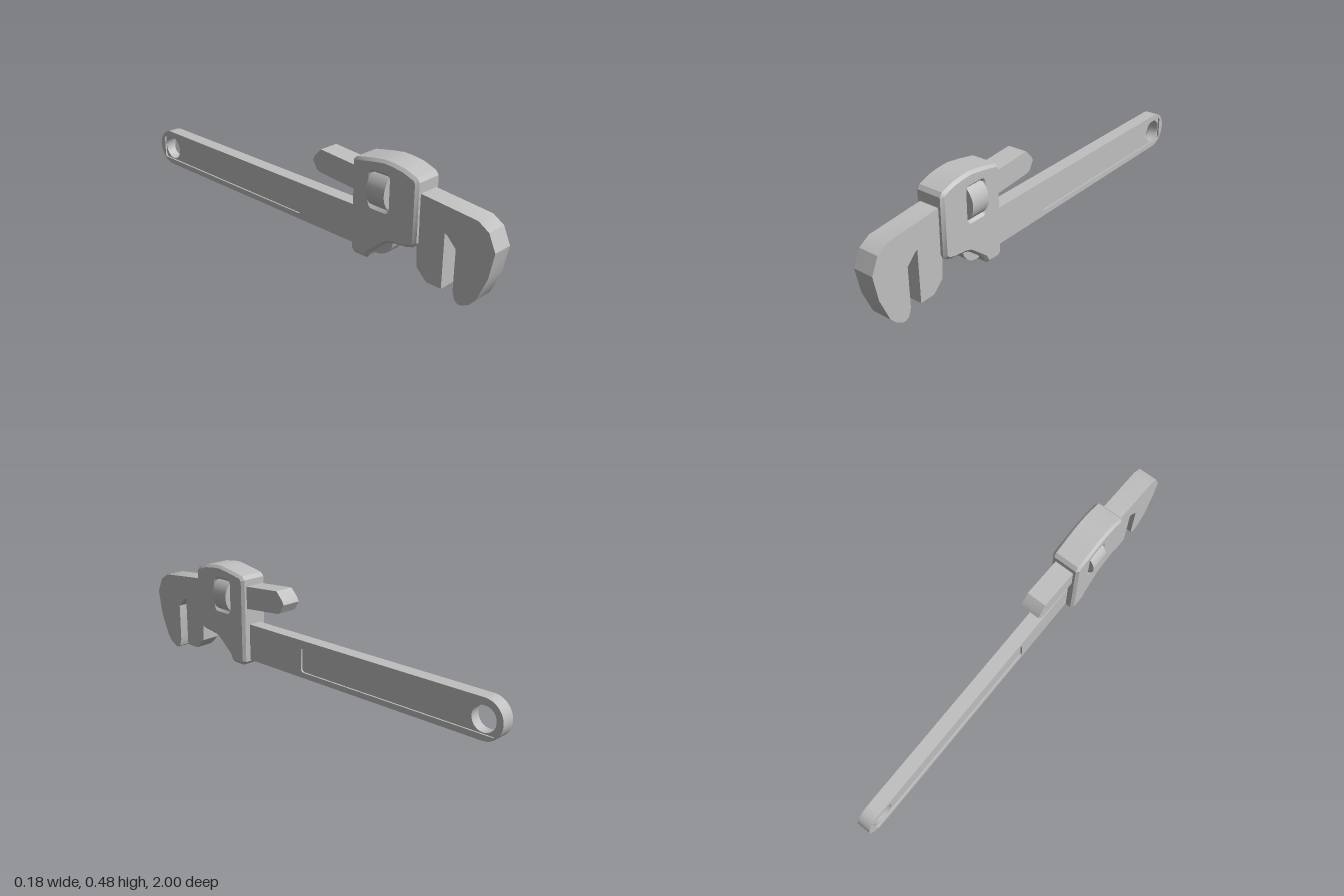
import * as THREE from 'three';
import { toCreasedNormals } from 'three/addons/utils/BufferGeometryUtils.js';

const steel = new THREE.MeshStandardMaterial({ color: 0xbfbfbf });
steel.name = 'grey steel';

// Profiles are drawn as (z, y) and extruded symmetrically across x.
const profile = (pts) => new THREE.Shape(pts.map(([z, y]) => new THREE.Vector2(z, y)));

function roundedRect(path, z0, z1, y0, y1, r) {
  path.moveTo(z0 + r, y0);
  path.lineTo(z1 - r, y0);
  path.absarc(z1 - r, y0 + r, r, -Math.PI / 2, 0);
  path.lineTo(z1, y1 - r);
  path.absarc(z1 - r, y1 - r, r, 0, Math.PI / 2);
  path.lineTo(z0 + r, y1);
  path.absarc(z0 + r, y1 - r, r, Math.PI / 2, Math.PI);
  path.lineTo(z0, y0 + r);
  path.absarc(z0 + r, y0 + r, r, Math.PI, Math.PI * 1.5);
  return path;
}

function slab(name, shape, width, x = 0, bevel = 0) {
  const depth = width - 2 * bevel;
  const geo = new THREE.ExtrudeGeometry(shape, {
    depth, curveSegments: 12, bevelEnabled: bevel > 0,
    bevelThickness: bevel, bevelSize: bevel, bevelOffset: -bevel, bevelSegments: 1,
  });
  geo.translate(0, 0, -depth / 2);
  geo.rotateY(-Math.PI / 2);
  geo.translate(x, 0, 0);
  const mesh = new THREE.Mesh(toCreasedNormals(geo, 0.5), steel);
  mesh.name = name;
  return mesh;
}

export function createModel() {
  const model = new THREE.Group();
  model.name = 'pipeWrench';

  // Handle: a core with a hanging hole, and a raised rim on both sides
  const handle = new THREE.Group();
  handle.name = 'handle';
  const outline = () => roundedRect(new THREE.Shape(), -1, 0.53, 0.06, 0.23, 0.0849);
  const core = outline();
  core.holes.push(new THREE.Path().absarc(-0.913, 0.143, 0.054, 0, Math.PI * 2, true));
  handle.add(slab('handleCore', core, 0.046));
  for (const side of [-1, 1]) {
    const rim = outline();
    rim.holes.push(roundedRect(new THREE.Path(), -0.97, 0.01, 0.085, 0.2, 0.015));
    handle.add(slab('handleRim', rim, 0.008, side * 0.027));
  }
  model.add(handle);

  // Hook jaw with its long shank running back through the housing
  model.add(slab('hookJaw', profile([
    [0.144, 0.425], [0.11, 0.39], [0.1, 0.37], [0.123, 0.33], [0.14, 0.324],
    [0.337, 0.307], [0.66, 0.27], [0.775, 0.27], [0.792, 0.264], [0.834, 0.222],
    [0.834, 0.045], [0.845, 0.012], [0.862, 0.002], [0.878, 0.004], [0.91, 0.022],
    [0.936, 0.05], [0.98, 0.155], [1, 0.265], [0.968, 0.335], [0.92, 0.365],
    [0.66, 0.39], [0.337, 0.41],
  ]), 0.092));

  // Fixed heel jaw
  model.add(slab('heelJaw', profile([
    [0.5, 0.27], [0.78, 0.27], [0.78, 0.035], [0.71, 0.035], [0.66, 0.083],
    [0.655, 0.2], [0.5, 0.2],
  ]), 0.09));

  // Chamfered housing with a window for the adjusting nut
  const housing = profile([
    [0.663, 0.435], [0.65, 0.452], [0.594, 0.472], [0.54, 0.48], [0.497, 0.482],
    [0.44, 0.474], [0.352, 0.457], [0.337, 0.44], [0.337, 0.055], [0.353, 0.038],
    [0.417, 0.038], [0.425, 0.043], [0.438, 0.07], [0.506, 0.126], [0.524, 0.14],
    [0.55, 0.148], [0.62, 0.157], [0.648, 0.166], [0.663, 0.185],
  ]);
  housing.holes.push(roundedRect(new THREE.Path(), 0.436, 0.522, 0.277, 0.418, 0.012));
  model.add(slab('housing', housing, 0.138, 0, 0.012));

  // Adjusting nut around the shank
  const nutGeo = new THREE.CylinderGeometry(0.09, 0.09, 0.09, 48);
  nutGeo.rotateX(Math.PI / 2);
  const nut = new THREE.Mesh(nutGeo, steel);
  nut.name = 'adjustingNut';
  nut.position.set(0, 0.346, 0.477);
  model.add(nut);

  return model;
}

=-=-=-=-=

- WHAT IS EXPECTED -
Your answer should be one number: how many lines above contain "absarc".

- ANSWER SECTION -
5